> **DATA SECTION**:
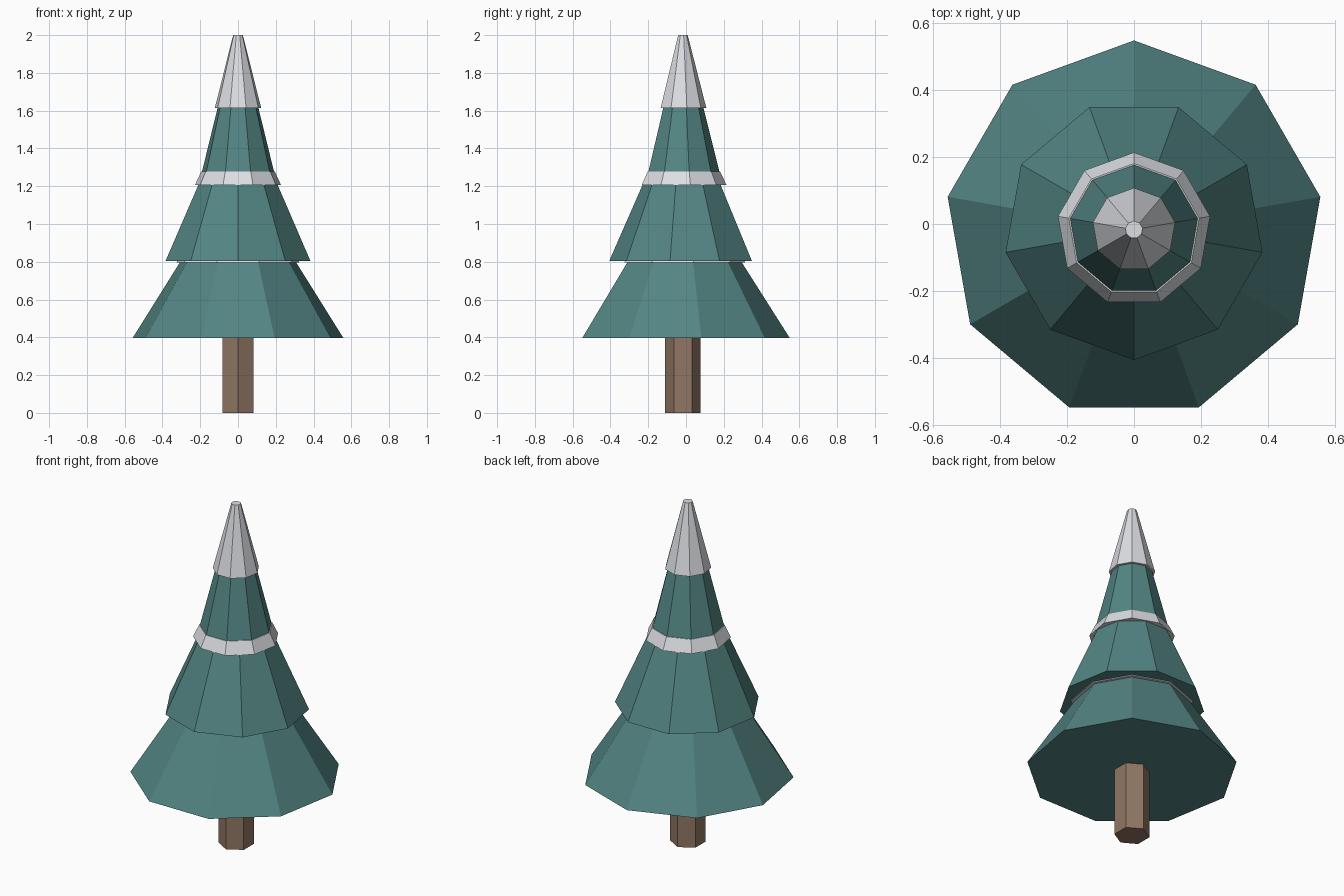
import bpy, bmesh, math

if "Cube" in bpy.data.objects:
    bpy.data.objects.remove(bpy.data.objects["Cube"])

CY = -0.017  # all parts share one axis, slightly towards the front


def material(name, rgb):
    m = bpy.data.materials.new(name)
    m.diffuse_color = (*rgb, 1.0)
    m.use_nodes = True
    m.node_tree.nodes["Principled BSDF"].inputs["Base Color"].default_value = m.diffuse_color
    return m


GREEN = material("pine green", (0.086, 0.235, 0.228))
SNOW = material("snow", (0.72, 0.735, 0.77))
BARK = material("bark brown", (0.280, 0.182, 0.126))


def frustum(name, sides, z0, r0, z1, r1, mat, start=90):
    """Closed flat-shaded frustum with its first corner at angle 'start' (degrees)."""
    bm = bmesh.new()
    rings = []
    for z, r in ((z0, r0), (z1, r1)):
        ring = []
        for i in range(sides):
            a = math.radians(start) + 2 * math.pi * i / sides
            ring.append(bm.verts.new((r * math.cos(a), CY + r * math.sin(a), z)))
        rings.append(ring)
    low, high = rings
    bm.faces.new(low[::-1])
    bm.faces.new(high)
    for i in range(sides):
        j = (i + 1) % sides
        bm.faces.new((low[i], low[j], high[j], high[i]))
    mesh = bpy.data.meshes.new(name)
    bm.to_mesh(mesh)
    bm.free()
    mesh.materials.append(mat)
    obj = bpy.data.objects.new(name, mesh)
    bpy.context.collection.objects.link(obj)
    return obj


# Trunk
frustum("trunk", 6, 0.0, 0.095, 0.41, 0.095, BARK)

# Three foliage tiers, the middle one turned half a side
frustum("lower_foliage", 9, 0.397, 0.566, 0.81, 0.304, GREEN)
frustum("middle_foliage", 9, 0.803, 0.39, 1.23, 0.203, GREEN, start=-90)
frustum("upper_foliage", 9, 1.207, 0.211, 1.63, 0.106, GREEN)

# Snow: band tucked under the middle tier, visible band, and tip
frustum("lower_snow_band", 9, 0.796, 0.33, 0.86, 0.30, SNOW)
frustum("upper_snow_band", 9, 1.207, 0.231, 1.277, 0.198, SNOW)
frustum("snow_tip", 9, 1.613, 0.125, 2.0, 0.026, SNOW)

--

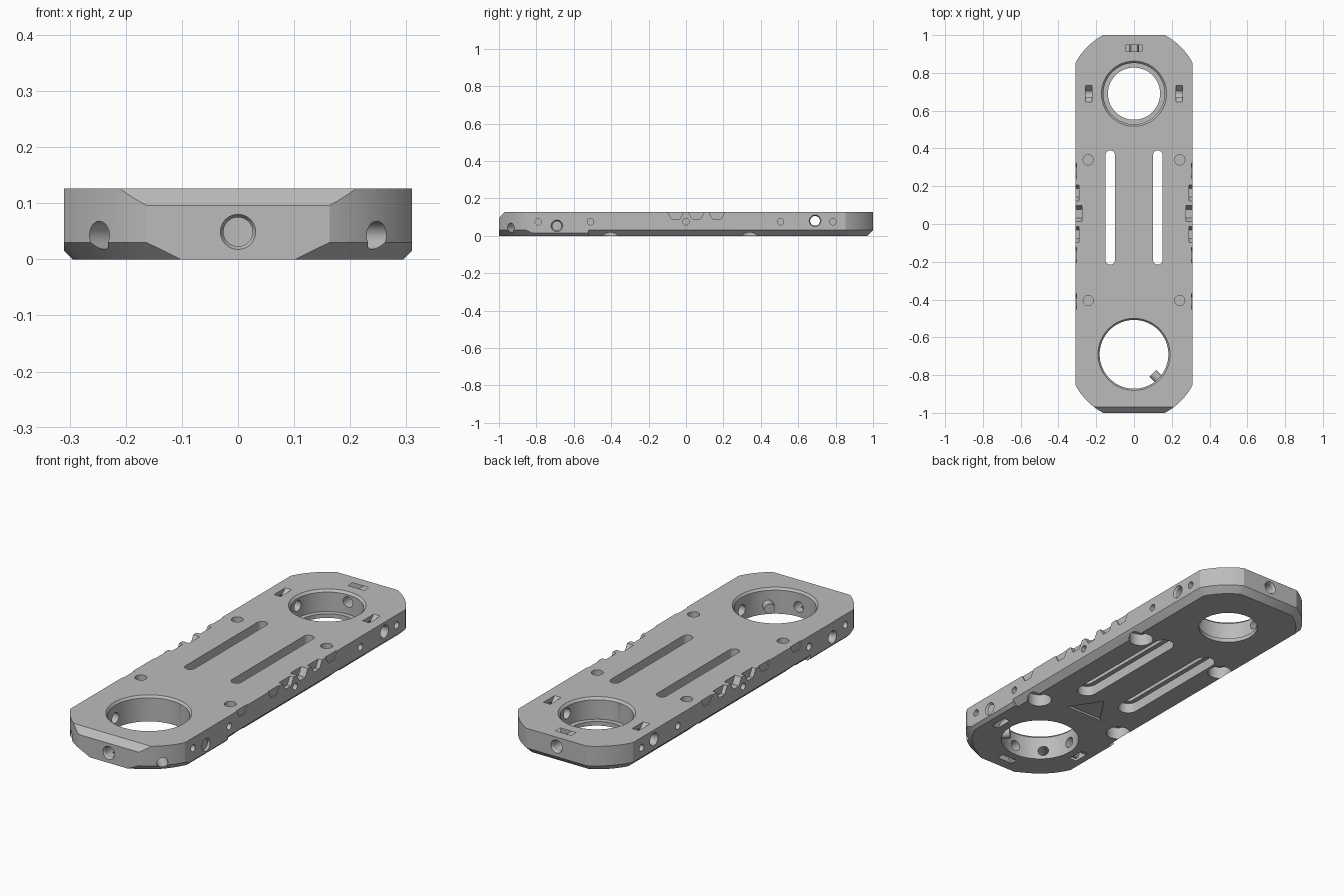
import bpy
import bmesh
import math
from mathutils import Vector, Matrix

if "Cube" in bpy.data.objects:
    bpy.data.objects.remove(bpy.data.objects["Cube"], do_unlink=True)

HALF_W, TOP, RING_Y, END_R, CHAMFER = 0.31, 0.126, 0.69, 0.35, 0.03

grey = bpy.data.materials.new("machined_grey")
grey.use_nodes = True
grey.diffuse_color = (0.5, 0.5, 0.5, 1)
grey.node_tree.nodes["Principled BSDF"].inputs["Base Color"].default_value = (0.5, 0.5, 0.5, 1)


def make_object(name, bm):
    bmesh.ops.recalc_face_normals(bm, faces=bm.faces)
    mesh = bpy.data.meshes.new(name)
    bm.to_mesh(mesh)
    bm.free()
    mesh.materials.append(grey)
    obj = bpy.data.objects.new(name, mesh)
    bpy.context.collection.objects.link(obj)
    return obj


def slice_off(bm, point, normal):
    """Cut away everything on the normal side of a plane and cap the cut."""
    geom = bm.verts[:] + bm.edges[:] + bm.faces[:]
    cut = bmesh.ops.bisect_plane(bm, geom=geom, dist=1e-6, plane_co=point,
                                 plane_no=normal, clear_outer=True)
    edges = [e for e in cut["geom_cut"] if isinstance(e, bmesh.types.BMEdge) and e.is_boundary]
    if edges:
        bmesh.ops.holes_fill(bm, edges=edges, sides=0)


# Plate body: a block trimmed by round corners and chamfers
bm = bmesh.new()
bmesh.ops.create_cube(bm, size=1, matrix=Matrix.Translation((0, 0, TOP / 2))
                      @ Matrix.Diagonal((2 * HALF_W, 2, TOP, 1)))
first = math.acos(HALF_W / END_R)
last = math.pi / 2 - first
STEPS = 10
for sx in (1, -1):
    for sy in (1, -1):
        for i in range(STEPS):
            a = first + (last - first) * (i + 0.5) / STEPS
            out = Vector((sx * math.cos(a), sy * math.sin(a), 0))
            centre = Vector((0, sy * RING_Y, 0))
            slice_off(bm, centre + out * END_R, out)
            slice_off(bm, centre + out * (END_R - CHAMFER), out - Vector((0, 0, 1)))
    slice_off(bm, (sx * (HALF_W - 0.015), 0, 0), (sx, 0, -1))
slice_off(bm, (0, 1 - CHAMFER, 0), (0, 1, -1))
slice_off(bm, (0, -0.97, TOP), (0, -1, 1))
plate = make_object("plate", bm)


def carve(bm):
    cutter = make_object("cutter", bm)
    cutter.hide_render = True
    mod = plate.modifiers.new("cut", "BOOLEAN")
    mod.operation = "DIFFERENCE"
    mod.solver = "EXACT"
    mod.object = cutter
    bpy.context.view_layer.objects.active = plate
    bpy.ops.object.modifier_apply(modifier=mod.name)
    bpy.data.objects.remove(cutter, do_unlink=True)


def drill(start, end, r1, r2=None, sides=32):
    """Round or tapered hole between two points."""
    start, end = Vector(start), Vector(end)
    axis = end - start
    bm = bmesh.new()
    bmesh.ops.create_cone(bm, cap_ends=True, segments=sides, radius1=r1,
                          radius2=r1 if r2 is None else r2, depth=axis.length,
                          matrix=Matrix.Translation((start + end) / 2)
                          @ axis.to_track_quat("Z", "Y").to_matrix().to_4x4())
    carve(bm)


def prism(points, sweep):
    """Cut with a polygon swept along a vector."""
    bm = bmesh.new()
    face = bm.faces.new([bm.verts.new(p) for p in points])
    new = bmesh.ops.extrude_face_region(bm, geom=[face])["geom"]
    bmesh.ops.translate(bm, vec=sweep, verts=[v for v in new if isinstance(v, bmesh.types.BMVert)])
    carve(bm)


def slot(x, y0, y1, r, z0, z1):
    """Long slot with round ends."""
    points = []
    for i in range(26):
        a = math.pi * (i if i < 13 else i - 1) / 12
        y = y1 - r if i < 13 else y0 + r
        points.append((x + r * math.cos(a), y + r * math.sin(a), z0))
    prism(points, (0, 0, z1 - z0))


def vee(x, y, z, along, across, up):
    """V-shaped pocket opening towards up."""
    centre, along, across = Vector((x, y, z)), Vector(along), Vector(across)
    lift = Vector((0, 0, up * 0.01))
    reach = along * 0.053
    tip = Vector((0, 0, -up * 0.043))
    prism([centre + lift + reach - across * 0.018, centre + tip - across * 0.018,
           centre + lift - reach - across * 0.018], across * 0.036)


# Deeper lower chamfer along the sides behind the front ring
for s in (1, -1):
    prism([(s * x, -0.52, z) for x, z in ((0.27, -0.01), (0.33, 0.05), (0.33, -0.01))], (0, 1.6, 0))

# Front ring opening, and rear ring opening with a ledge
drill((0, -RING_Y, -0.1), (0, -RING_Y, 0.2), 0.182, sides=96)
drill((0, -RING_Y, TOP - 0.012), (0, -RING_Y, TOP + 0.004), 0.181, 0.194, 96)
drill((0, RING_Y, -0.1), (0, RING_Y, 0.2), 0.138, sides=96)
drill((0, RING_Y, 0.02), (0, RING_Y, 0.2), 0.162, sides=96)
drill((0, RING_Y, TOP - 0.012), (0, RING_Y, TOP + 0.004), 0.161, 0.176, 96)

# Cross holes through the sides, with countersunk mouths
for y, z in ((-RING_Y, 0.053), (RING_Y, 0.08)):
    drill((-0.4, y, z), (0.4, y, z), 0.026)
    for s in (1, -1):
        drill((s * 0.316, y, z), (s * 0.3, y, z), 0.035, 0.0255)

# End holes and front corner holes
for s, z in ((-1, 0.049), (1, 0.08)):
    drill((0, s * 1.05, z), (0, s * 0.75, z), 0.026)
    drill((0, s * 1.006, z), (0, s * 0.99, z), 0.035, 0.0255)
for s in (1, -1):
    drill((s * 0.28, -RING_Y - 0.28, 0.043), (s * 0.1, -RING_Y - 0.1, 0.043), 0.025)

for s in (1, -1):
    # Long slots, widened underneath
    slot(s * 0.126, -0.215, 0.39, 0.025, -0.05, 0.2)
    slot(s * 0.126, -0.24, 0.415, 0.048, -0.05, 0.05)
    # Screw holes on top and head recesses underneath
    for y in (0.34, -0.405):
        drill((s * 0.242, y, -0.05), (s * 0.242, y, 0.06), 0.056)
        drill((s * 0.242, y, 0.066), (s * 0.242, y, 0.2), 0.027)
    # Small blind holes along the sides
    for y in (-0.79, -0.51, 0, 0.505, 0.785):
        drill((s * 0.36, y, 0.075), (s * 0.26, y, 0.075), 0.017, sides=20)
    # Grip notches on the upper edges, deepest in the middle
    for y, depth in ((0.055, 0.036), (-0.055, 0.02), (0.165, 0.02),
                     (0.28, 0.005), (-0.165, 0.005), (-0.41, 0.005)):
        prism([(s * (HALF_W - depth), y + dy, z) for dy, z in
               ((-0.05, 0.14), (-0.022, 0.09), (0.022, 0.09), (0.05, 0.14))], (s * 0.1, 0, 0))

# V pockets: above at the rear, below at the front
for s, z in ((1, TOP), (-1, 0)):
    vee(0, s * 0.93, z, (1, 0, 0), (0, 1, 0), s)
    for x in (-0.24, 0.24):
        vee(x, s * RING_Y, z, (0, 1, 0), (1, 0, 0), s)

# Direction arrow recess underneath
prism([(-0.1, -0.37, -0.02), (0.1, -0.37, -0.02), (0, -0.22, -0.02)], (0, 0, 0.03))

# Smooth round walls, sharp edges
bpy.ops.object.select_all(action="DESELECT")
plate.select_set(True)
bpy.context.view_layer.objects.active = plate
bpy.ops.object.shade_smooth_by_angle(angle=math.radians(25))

==

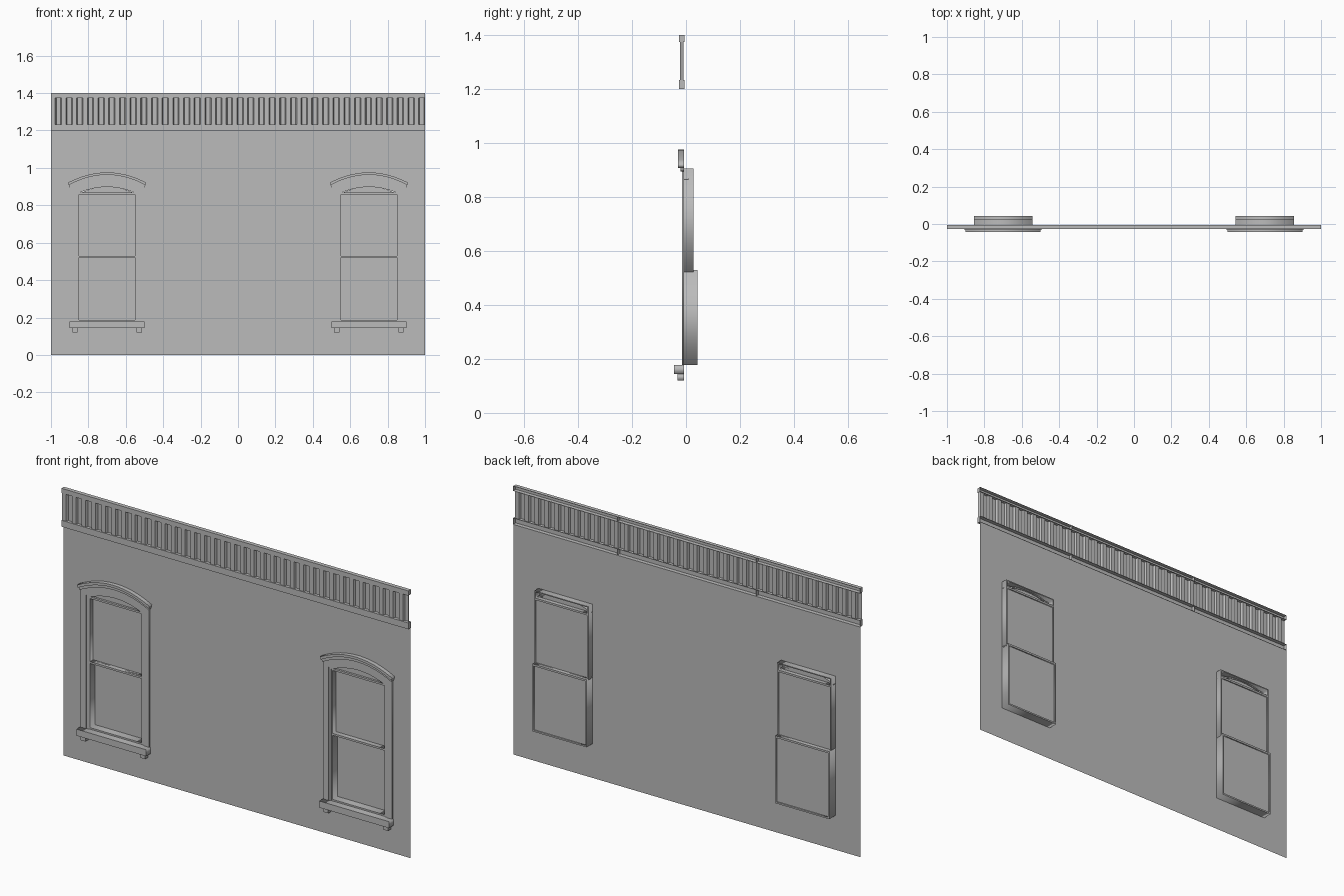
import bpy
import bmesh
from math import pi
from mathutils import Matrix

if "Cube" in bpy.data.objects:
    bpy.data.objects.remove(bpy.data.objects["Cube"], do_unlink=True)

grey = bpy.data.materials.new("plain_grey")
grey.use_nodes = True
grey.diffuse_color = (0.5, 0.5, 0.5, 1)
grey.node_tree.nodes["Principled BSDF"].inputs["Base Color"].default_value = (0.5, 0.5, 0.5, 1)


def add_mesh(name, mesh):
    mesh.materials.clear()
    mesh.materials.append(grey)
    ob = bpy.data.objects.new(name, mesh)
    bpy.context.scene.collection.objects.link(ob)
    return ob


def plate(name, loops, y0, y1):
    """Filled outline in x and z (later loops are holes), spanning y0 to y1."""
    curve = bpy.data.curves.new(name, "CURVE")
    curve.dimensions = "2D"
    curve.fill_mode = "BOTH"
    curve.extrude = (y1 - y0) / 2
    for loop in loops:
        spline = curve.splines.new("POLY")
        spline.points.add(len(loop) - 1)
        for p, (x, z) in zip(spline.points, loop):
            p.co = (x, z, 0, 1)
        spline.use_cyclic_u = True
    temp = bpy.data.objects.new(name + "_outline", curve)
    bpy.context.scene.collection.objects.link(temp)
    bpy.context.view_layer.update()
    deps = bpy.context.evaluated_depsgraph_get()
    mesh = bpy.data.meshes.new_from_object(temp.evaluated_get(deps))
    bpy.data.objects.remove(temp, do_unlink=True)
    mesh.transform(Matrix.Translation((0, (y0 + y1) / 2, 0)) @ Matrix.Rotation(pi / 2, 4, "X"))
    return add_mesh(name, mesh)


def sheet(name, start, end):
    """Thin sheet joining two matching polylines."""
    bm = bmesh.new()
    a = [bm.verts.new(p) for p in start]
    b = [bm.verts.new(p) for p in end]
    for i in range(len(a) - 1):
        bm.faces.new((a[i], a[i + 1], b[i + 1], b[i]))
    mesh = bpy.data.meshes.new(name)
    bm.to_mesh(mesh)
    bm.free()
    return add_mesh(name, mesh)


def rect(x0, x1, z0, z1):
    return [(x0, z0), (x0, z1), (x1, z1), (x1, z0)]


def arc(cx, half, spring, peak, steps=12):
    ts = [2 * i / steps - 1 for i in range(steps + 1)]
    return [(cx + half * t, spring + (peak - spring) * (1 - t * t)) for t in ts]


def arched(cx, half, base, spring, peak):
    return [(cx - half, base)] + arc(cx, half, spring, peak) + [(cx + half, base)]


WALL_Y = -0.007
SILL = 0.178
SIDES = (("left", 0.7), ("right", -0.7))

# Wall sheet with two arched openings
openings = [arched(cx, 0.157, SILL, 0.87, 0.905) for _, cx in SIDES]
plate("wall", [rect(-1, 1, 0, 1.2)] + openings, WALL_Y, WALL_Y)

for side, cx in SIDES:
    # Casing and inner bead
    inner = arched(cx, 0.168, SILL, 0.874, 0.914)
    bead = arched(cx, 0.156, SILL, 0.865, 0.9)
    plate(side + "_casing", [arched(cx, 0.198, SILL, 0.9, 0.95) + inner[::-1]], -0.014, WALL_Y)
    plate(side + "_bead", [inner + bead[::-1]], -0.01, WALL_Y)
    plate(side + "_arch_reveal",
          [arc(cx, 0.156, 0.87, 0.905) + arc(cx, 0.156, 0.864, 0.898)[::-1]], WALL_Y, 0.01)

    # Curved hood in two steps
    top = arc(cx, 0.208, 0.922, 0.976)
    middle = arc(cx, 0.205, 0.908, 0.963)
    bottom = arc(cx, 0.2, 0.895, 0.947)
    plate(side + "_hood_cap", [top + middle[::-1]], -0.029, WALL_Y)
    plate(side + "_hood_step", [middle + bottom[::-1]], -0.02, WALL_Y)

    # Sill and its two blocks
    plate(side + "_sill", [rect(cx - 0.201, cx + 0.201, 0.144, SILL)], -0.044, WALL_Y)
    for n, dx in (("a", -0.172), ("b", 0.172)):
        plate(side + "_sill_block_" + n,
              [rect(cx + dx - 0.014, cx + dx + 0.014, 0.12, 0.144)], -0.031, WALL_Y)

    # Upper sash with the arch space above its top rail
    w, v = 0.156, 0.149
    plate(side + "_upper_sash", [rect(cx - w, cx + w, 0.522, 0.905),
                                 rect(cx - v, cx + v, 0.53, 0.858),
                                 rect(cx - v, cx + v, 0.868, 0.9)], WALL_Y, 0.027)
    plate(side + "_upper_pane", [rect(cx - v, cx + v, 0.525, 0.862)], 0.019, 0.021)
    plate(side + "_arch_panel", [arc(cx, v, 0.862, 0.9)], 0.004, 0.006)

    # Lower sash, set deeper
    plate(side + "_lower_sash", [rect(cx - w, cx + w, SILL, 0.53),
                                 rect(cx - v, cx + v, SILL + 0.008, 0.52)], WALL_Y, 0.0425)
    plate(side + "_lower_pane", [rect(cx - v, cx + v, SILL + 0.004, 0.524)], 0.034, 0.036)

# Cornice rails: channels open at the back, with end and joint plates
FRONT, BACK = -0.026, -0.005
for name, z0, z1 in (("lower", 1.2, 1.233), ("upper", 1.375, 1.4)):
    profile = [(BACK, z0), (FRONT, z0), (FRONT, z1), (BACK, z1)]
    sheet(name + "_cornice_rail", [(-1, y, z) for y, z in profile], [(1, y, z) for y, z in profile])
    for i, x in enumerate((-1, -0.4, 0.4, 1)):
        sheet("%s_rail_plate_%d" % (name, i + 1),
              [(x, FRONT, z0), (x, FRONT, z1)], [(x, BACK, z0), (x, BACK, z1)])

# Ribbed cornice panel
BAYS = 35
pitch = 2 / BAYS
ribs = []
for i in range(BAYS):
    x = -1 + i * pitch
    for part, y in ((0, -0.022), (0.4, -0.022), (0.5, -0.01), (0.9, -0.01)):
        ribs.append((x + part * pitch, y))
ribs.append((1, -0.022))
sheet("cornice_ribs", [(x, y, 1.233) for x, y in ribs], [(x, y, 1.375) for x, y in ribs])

> **TASK DETAILS**:
The expected answer is a copy of each line in the records that holds the word "with".

> **RESPONSE**:
    """Closed flat-shaded frustum with its first corner at angle 'start' (degrees)."""
    """Cut with a polygon swept along a vector."""
    """Long slot with round ends."""
# Front ring opening, and rear ring opening with a ledge
# Cross holes through the sides, with countersunk mouths
# Wall sheet with two arched openings
    # Upper sash with the arch space above its top rail
# Cornice rails: channels open at the back, with end and joint plates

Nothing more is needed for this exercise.